* _Task description_
Find the line with "arm, .026, .046)" and the line with "# Small rivets and keyhole boss" in the entries below; output exactly those two lines, every line between them, and no others.

* _Study material_
********************
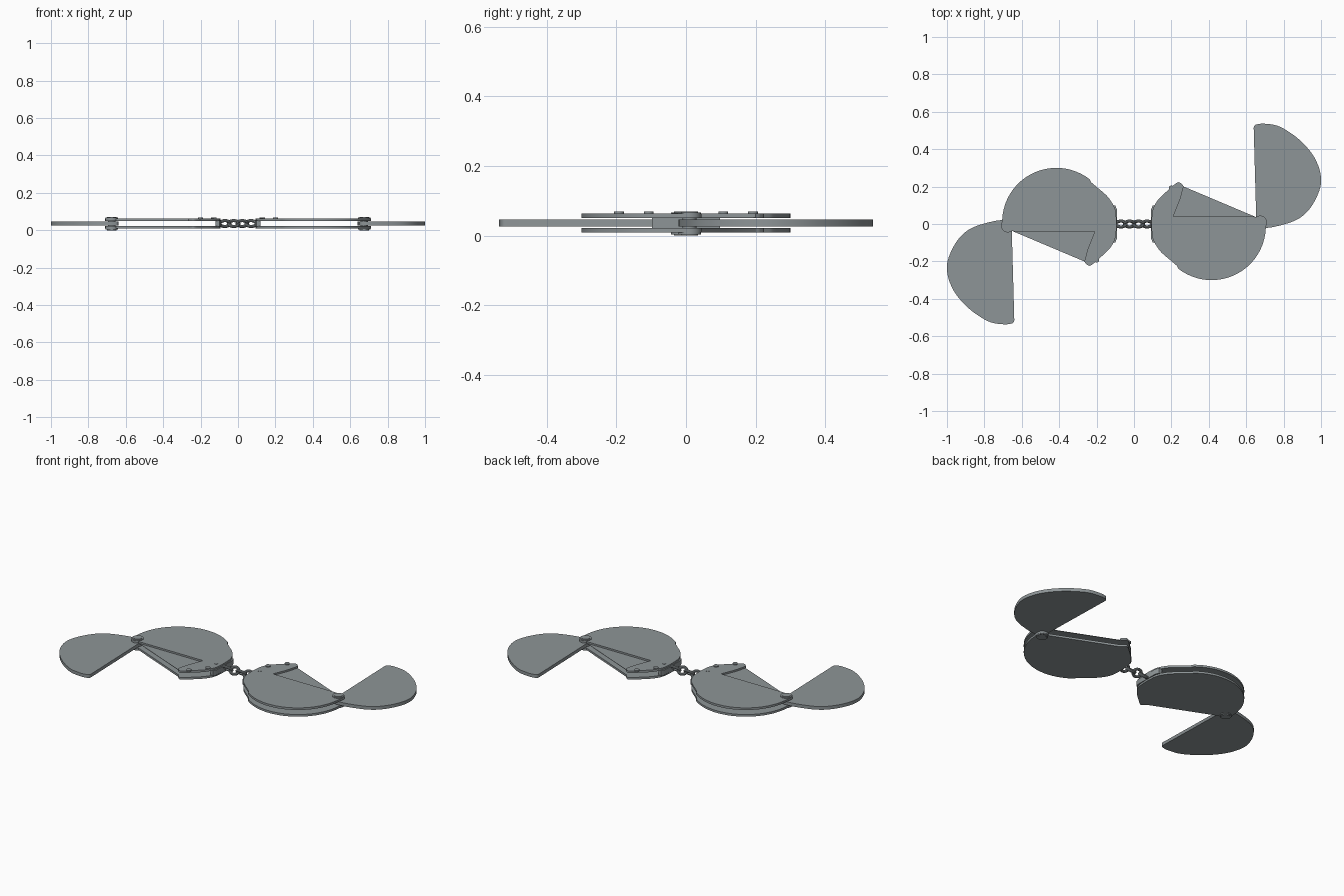
import bpy, bmesh, math
from mathutils import Vector, Matrix

if "Cube" in bpy.data.objects:
    bpy.data.objects.remove(bpy.data.objects["Cube"])

steel = bpy.data.materials.new("steel_grey")
steel.diffuse_color = (0.27, 0.30, 0.31, 1)
steel.use_nodes = True
steel.node_tree.nodes["Principled BSDF"].inputs["Base Color"].default_value = steel.diffuse_color


def finish(name, bm):
    """Turn a bmesh into an object plus its twin turned half round about z."""
    bmesh.ops.recalc_face_normals(bm, faces=bm.faces)
    me = bpy.data.meshes.new(name)
    bm.to_mesh(me)
    bm.free()
    me.materials.append(steel)
    for side, turn in (("right", 0), ("left", math.pi)):
        ob = bpy.data.objects.new(side + "_" + name, me)
        ob.rotation_euler.z = turn
        bpy.context.collection.objects.link(ob)
    bpy.ops.object.select_all(action='DESELECT')
    ob.select_set(True)
    bpy.context.view_layer.objects.active = ob
    me.shade_smooth()
    me.set_sharp_from_angle(angle=math.radians(35))


def slab(name, outline, z0, z1):
    bm = bmesh.new()
    f = bm.faces.new([bm.verts.new((x, y, z0)) for x, y in outline])
    ext = bmesh.ops.extrude_face_region(bm, geom=[f])["geom"]
    bmesh.ops.translate(bm, vec=(0, 0, z1 - z0),
                        verts=[v for v in ext if isinstance(v, bmesh.types.BMVert)])
    finish(name, bm)


def arc(cx, cy, r, a0, a1, n):
    return [(cx + r * math.cos(math.radians(a0 + (a1 - a0) * i / n)),
             cy + r * math.sin(math.radians(a0 + (a1 - a0) * i / n))) for i in range(n + 1)]


def spline(pts, n=5):
    """Catmull-Rom curve through the points."""
    p = [Vector(q) for q in [pts[0]] + pts + [pts[-1]]]
    out = []
    for a, b, c, d in zip(p, p[1:], p[2:], p[3:]):
        for i in range(n):
            t = i / n
            q = 0.5 * (2 * b + (c - a) * t + (2 * a - 5 * b + 4 * c - d) * t * t
                       + (3 * b - a - 3 * c + d) * t ** 3)
            out.append((q.x, q.y))
    return out + [tuple(pts[-1])]


def disc(name, x, y, r, z0, z1):
    slab(name, arc(x, y, r, 0, 345, 23), z0, z1)


# Cheek plates: full lower plate, notched upper plate with thin web below the notch
outer = spline([(.266, .200), (.255, .214), (.232, .222), (.185, .183), (.135, .137),
                (.105, .09), (.095, .04), (.095, -.04), (.105, -.09), (.14, -.145),
                (.19, -.19), (.228, -.222)])
outer += arc(.415, -.01, .29, -128, -2, 32) + arc(.675, .01, .035, -5, 130, 10)
notch = spline([(.21, .04), (.226, .08), (.244, .125), (.256, .165), (.262, .190)])
slab("lower_plate", outer, .009, .022)
slab("upper_plate_web", outer, .050, .0525)
slab("upper_plate", outer + [(.64, .04)] + notch, .0525, .063)

# Swinging arm
arm = spline([(.64, .515), (.644, .526), (.658, .533), (.70, .536), (.78, .52), (.885, .45),
              (.965, .355), (1.0, .25), (.984, .16), (.93, .07), (.86, .018), (.75, -.015),
              (.68, -.022)])
arm += arc(.675, .01, .028, 265, 140, 8)
slab("swing_arm", arm, .026, .046)

# Spacer block between the plates at the chain end
slab("spacer", [(.09, -.075), (.10, -.098), (.12, -.098), (.12, .098), (.10, .098), (.09, .075)],
     .020, .052)

# Hinge pin and its heads
disc("hinge_pin", .675, .01, .020, .01, .06)
for z0, z1 in ((.004, .012), (.060, .067)):
    disc("hinge_washer", .675, .01, .033, z0, z1)
for z0, z1 in ((0, .004), (.067, .070)):
    disc("hinge_head", .675, .01, .025, z0, z1)

# Small rivets and keyhole boss
for x, y in ((.13, .107), (.20, .192)):
    disc("rivet", x, y, .014, .06, .069)
disc("keyhole_boss", .127, .03, .010, .06, .065)

# Chain links: oval rings tilted alternately
for k, cx in enumerate((.023, .070)):
    bm = bmesh.new()
    rings = []
    tilt = Matrix.Rotation(math.radians(45 if k else -45), 3, 'X')
    for i in range(28):
        a = 2 * math.pi * i / 28
        ring = []
        for j in range(10):
            b = 2 * math.pi * j / 10
            s = math.cos(b) * .0085
            p = tilt @ Vector(((.027 + s) * math.cos(a), (.022 + s) * math.sin(a),
                               math.sin(b) * .0085))
            ring.append(bm.verts.new(p + Vector((cx, 0, .036))))
        rings.append(ring)
    for i in range(28):
        r, q = rings[i], rings[(i + 1) % 28]
        for j in range(10):
            m = (j + 1) % 10
            bm.faces.new((r[j], r[m], q[m], q[j]))
    finish("chain_link", bm)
********************
* _Task output_
slab("swing_arm", arm, .026, .046)

# Spacer block between the plates at the chain end
slab("spacer", [(.09, -.075), (.10, -.098), (.12, -.098), (.12, .098), (.10, .098), (.09, .075)],
     .020, .052)

# Hinge pin and its heads
disc("hinge_pin", .675, .01, .020, .01, .06)
for z0, z1 in ((.004, .012), (.060, .067)):
    disc("hinge_washer", .675, .01, .033, z0, z1)
for z0, z1 in ((0, .004), (.067, .070)):
    disc("hinge_head", .675, .01, .025, z0, z1)

# Small rivets and keyhole boss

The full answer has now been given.